If I were asked to choose the one story that personally turned me on the most, I think I'd pick “The Morning After” by David Salcido. This luscious, pan-sexual, post-wedding menage is cleverly designed to keep the reader guessing as long as possible about the gender of the narrator. But then, that issue really doesn't matter in Mr. Salcido's story-world, where everyone gets a generous piece of everyone else.
Tenille Brown and Logan Zachary win special accolades for originality. Ms. Brown's contribution, “In Her Hands”, features a couple of homeless people as the main characters – definitely not your standard erotica protagonists. When Randall gets picked up by a wealthy woman who feeds and clothes him in return for sex, Button decides she needs to take charge in order to get him back. Mr. Zachary's “Remote Control” is an outrageous fantasy about a device that can alter reality in whatever way its operator desires. I won't spoil the fun by revealing just what desires get fulfilled.
I've already confessed that I find the mind more arousing than the body. Hence, I loved Xan West's tale “Baxter's Boy”. The narrator, a high femme lesbian, is obsessed by Baxter, a legendary FTM transsexual interested only in males. Her extreme encounter with Baxter and his submissive boy takes place entirely in her imagination, but that does not render the effect any less real.
I don't have time or space to provide details on every story I marked as exceptional. Others included:
“How You Christen a Bed” by Thomas S. Roche, a wise and humorous examination of incompatibility, told in evocative, clever prose;
“Her Lover is a Flame” by Cecilia Tan, an exquisite prose poem in less than three hundred words;
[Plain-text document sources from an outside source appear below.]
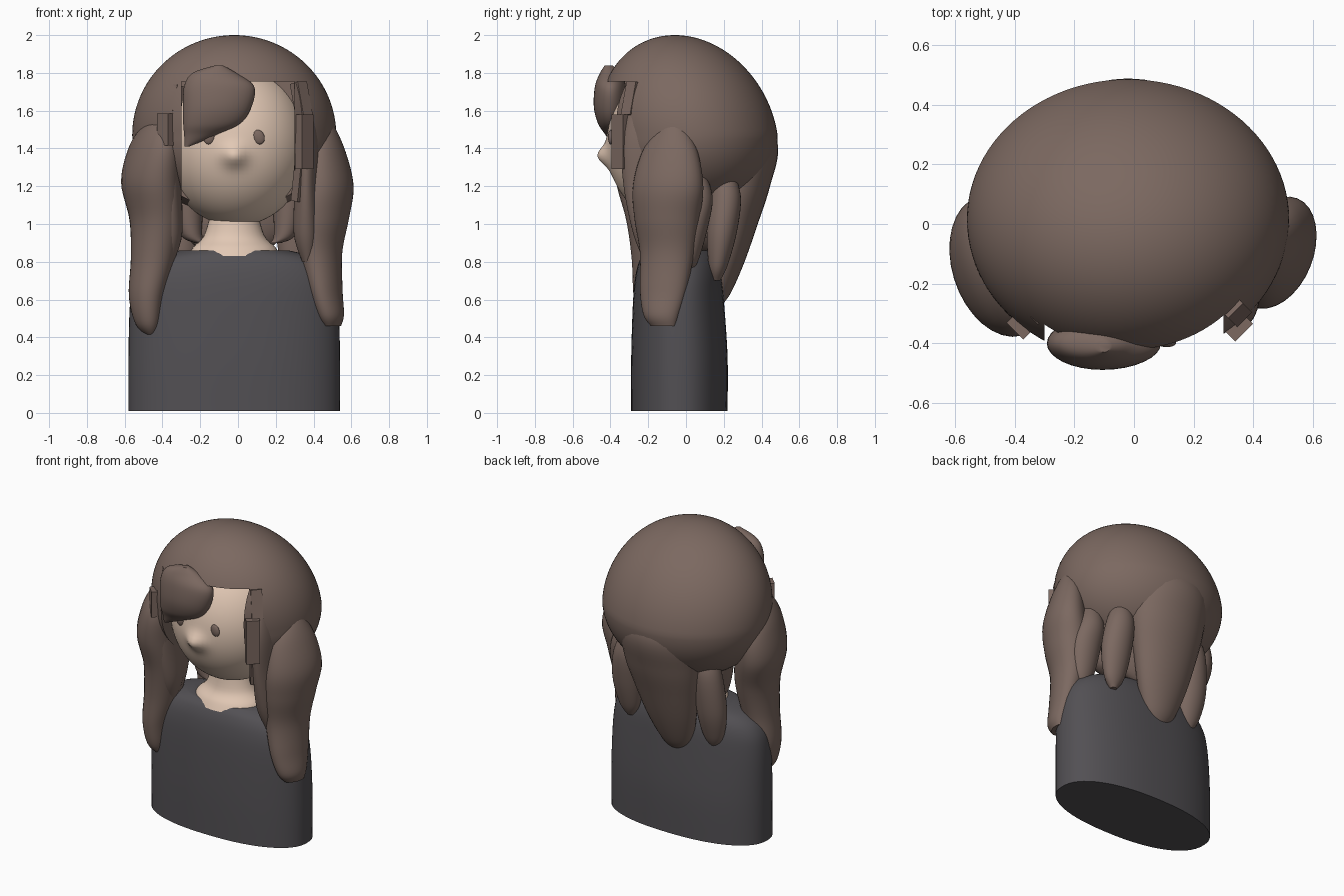
import bpy, bmesh
from math import sin, cos, pi, radians, exp, copysign
from mathutils import Vector, Matrix

if "Cube" in bpy.data.objects:
    bpy.data.objects.remove(bpy.data.objects["Cube"])


def material(name, rgb):
    m = bpy.data.materials.new(name)
    m.use_nodes = True
    m.diffuse_color = (*rgb, 1)
    bsdf = m.node_tree.nodes["Principled BSDF"]
    bsdf.inputs["Base Color"].default_value = (*rgb, 1)
    bsdf.inputs["Roughness"].default_value = 0.8
    return m


HAIR = material("brown_hair", (0.2, 0.14, 0.118))
SKIN = material("skin", (0.76, 0.58, 0.46))
CLOTH = material("charcoal_cloth", (0.085, 0.08, 0.088))


def finish(name, bm, mat, angle=40):
    bmesh.ops.recalc_face_normals(bm, faces=bm.faces)
    mesh = bpy.data.meshes.new(name)
    bm.to_mesh(mesh)
    bm.free()
    mesh.materials.append(mat)
    ob = bpy.data.objects.new(name, mesh)
    bpy.context.collection.objects.link(ob)
    bpy.ops.object.select_all(action='DESELECT')
    ob.select_set(True)
    bpy.context.view_layer.objects.active = ob
    if angle:
        bpy.ops.object.shade_smooth_by_angle(angle=radians(angle))
    return ob


def catmull(a, b, c, d, t):
    return [0.5 * (2 * q + (r - p) * t + (2 * p - 5 * q + 4 * r - s) * t * t
                   + (3 * q - p - 3 * r + s) * t ** 3)
            for p, q, r, s in zip(a, b, c, d)]


def loft(name, keys, mat, yaw=0, sides=32, steps=6, power=1.0):
    """Skin smooth elliptical sections (x, y, z, rx, ry) into one closed form."""
    pts = [keys[0]] + keys + [keys[-1]]
    rows = [catmull(*pts[i:i + 4], s / steps)
            for i in range(len(keys) - 1) for s in range(steps)] + [keys[-1]]
    c, s = cos(radians(yaw)), sin(radians(yaw))
    bm = bmesh.new()
    rings = []
    for x, y, z, rx, ry in rows:
        ring = []
        for k in range(sides):
            ca, sa = cos(2 * pi * k / sides), sin(2 * pi * k / sides)
            u = max(rx, .004) * copysign(abs(ca) ** power, ca)
            v = max(ry, .004) * copysign(abs(sa) ** power, sa)
            ring.append(bm.verts.new((x + u * c - v * s, y + u * s + v * c, z)))
        rings.append(ring)
    for lo, hi in zip(rings, rings[1:]):
        for k in range(sides):
            n = (k + 1) % sides
            bm.faces.new((lo[k], lo[n], hi[n], hi[k]))
    bm.faces.new(rings[0])
    bm.faces.new(rings[-1])
    return finish(name, bm, mat)


def ball(name, loc, radii, mat, tilt=0, low=1.0, lean=0.0):
    """Ellipsoid whose lower half can be flattened and upper half leant forward."""
    bm = bmesh.new()
    bmesh.ops.create_uvsphere(bm, u_segments=96, v_segments=64, radius=1)
    bm.transform(Matrix.Translation(loc) @ Matrix.Rotation(radians(tilt), 4, 'Y')
                 @ Matrix.Diagonal((*radii, 1)))
    for v in bm.verts:
        h = v.co.z - loc[2]
        if h < 0:
            v.co.z = loc[2] + h * low
        else:
            v.co.y -= lean * h
    return finish(name, bm, mat)


def block(name, loc, size, mat, yaw=0, tilt=0):
    bm = bmesh.new()
    bmesh.ops.create_cube(bm, size=1)
    bm.transform(Matrix.Translation(loc) @ Matrix.Rotation(radians(yaw), 4, 'Z')
                 @ Matrix.Rotation(radians(tilt), 4, 'Y') @ Matrix.Diagonal((*size, 1)))
    return finish(name, bm, mat, 0)


# Torso and neck
loft("torso", [(-.02, -.035, .01, .56, .255), (-.02, -.035, .3, .56, .255),
               (-.02, -.04, .6, .55, .24), (-.02, -.04, .74, .515, .225),
               (-.02, -.04, .82, .43, .2), (-.02, -.04, .86, .29, .17)],
     CLOTH, sides=64, power=.88)
loft("neck", [(-.02, -.05, .83, .24, .19), (-.02, -.05, .875, .22, .165),
              (-.02, -.04, .94, .16, .13), (-.02, -.03, 1.08, .12, .12)], SKIN)

# Head with the nose drawn out of the face
head_c, head_r = Vector((-.01, -.03, 1.42)), Vector((.385, .39, .43))
head = ball("head", head_c, head_r, SKIN)
for v in head.data.vertices:
    if v.co.y < head_c.y:
        d2 = ((v.co.x + .02) / .062) ** 2 + ((v.co.z - 1.36) / .055) ** 2
        v.co.y -= .055 * exp(-d2)

# Eyes
for side, x in (("right", -.15), ("left", .11)):
    dx, dz = (x - head_c.x) / head_r.x, (1.46 - head_c.z) / head_r.z
    y = head_c.y - head_r.y * (1 - dx * dx - dz * dz) ** .5
    ball(side + "_eye", (x, y, 1.46), (.03, .014, .039), HAIR, tilt=-20 if x > 0 else 20)

# Hair cap with a square opening for the face
cap = ball("hair_cap", (-.02, .015, 1.47), (.54, .47, .53), HAIR, low=.8, lean=.14)
cutter = block("face_cutter", (0, -.55, 1.255), (.6, .76, 1), HAIR)
cutter.hide_render = True
mod = cap.modifiers.new("face_opening", 'BOOLEAN')
mod.operation, mod.object, mod.solver = 'DIFFERENCE', cutter, 'EXACT'
bpy.context.view_layer.objects.active = cap
bpy.ops.object.modifier_apply(modifier=mod.name)
bpy.data.objects.remove(cutter)

# Swept fringe tuft
loft("fringe_tuft", [(-.27, -.38, 1.41, .012, .01), (-.2, -.39, 1.47, .085, .035),
                     (-.14, -.4, 1.53, .15, .065), (-.11, -.4, 1.62, .182, .088),
                     (-.1, -.4, 1.73, .185, .082), (-.125, -.4, 1.8, .115, .055),
                     (-.1, -.41, 1.84, .02, .02)], HAIR)

# Long locks in front of the shoulders
loft("right_front_lock", [(-.46, -.17, .4, .01, .02), (-.48, -.17, .47, .06, .08),
                          (-.485, -.16, .62, .09, .12), (-.45, -.15, .82, .115, .14),
                          (-.435, -.14, 1.02, .135, .18), (-.46, -.14, 1.22, .15, .235),
                          (-.44, -.15, 1.4, .13, .23), (-.41, -.17, 1.52, .09, .15),
                          (-.39, -.18, 1.6, .02, .03)], HAIR, yaw=17)
loft("left_front_lock", [(.5, -.12, .46, .04, .07), (.49, -.13, .52, .065, .1),
                         (.465, -.12, .65, .08, .13), (.44, -.1, .85, .105, .15),
                         (.45, -.1, 1.03, .13, .18), (.475, -.095, 1.2, .125, .195),
                         (.465, -.085, 1.38, .095, .155), (.45, -.07, 1.52, .055, .075),
                         (.44, -.06, 1.59, .01, .01)], HAIR, yaw=-22)

# Inner strands framing the face, and curls beside the neck
for side, s in (("right", -1), ("left", 1)):
    loft(side + "_inner_strand", [(s * .37, -.18, .8, .03, .04), (s * .36, -.19, .95, .065, .09),
                                  (s * .36, -.2, 1.2, .06, .13), (s * .365, -.2, 1.45, .06, .14),
                                  (s * .36, -.2, 1.7, .03, .07)], HAIR)
    loft(side + "_neck_curl", [(s * .2, .0, .9, .03, .03), (s * .25, .02, .95, .06, .07),
                               (s * .27, .04, 1.15, .09, .1), (s * .25, .05, 1.3, .09, .1)], HAIR)

# Stepped blocks at the temples
block("left_temple_upper", (.335, -.285, 1.66), (.06, .07, .18), HAIR, yaw=-45, tilt=-14)
block("left_temple_lower", (.35, -.345, 1.435), (.055, .085, .29), HAIR, yaw=-45)
block("left_temple_tip", (.335, -.28, 1.22), (.05, .08, .2), HAIR, yaw=-45, tilt=8)
block("right_temple_upper", (-.34, -.305, 1.65), (.06, .07, .17), HAIR, yaw=45, tilt=14)
block("right_temple_lower", (-.38, -.34, 1.5), (.055, .08, .17), HAIR, yaw=45)

# Back hair: nape, one broad tail and short locks beside it
ball("nape_hair", (-.02, .12, 1.06), (.3, .11, .24), HAIR)
loft("back_tail", [(-.05, .16, .57, .05, .03), (-.05, .17, .64, .11, .07),
                   (-.04, .21, .8, .17, .1), (-.03, .25, 1, .22, .13),
                   (-.02, .28, 1.2, .26, .165), (-.02, .29, 1.42, .27, .196),
                   (-.02, .24, 1.65, .2, .14)], HAIR)
for name, x, y, tip in (("back_right_lock", -.31, .14, .64), ("back_left_lock", .3, .16, .7),
                        ("side_left_lock", .42, .01, .74)):
    loft(name, [(x, y, tip, .02, .02), (x, y + .01, tip + .08, .07, .05),
                (x, y + .03, tip + .26, .1, .08), (x * .95, y + .05, 1.15, .09, .08),
                (x * .9, y + .04, 1.3, .04, .04)], HAIR)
“Payback” by Emerald, sexual second chances offering a pleasing symmetry;
“Pushing Boundaries on Public Transit” by Victoria Blisse, smutty, heartfelt fun that will leave you smiling;
“Icing on the Cake” by Lula Lisbon, a filthy femdom snippet with kinks that will make squeak some and make others squirm;
“Meeting Cute” by Vanessa Madison, another steamy movie house flirtation, featuring red licorice twizzlers;
“Queer for Mike” by Shane Allison, a sad, believable story about taking what you can get;
“The Park” by Elise Hepner, ultrashort, enigmatic and evocative, set in an after hours amusement park;
“Meeting Myself” by Anya Levin, a sincere and moving look at a widow reclaiming desire after her husband's death;
Even with all these excellent stories, I found myself getting a bit burnt out by The Big Book of Orgasms. Then, a few pages from the end of the collection, I encountered the astonishing “Should You Ever Be Allowed to Feel This Good?” by Lillian Ann Slugocki. This story is in a category by itself, so powerful that it's scary. I read it over three times. I'm sure I'll got back and read it again.
“It's not easy knowing that tonight is the night – the mask of Lilith, like a shadow on the bed.”
“When he was gone, I finally looked at myself – and saw that my legs were tattooed up and down with bite marks. As if a rabid dog or a wolf had gotten control of me, sunk his incisors deep into my flesh, and wouldn't let go. I needed a rabies shot, antibiotics and cold compresses. I needed to see a doctor, a shrink, a shaman, a priest. I needed to call my mother but she was dead.”
It's almost worth buying the book, just to read this story.
Someone who has read and reviewed as much erotica as I have tends to get a bit jaded. I don't necessarily expect much. I'm happy to report that I was pleasantly surprised by the quality of many of the sexy stories in the The Big Book of Orgasms. Meanwhile, if you're more of an orgasm fan than I am, this collection offers an almost inexhaustible supply.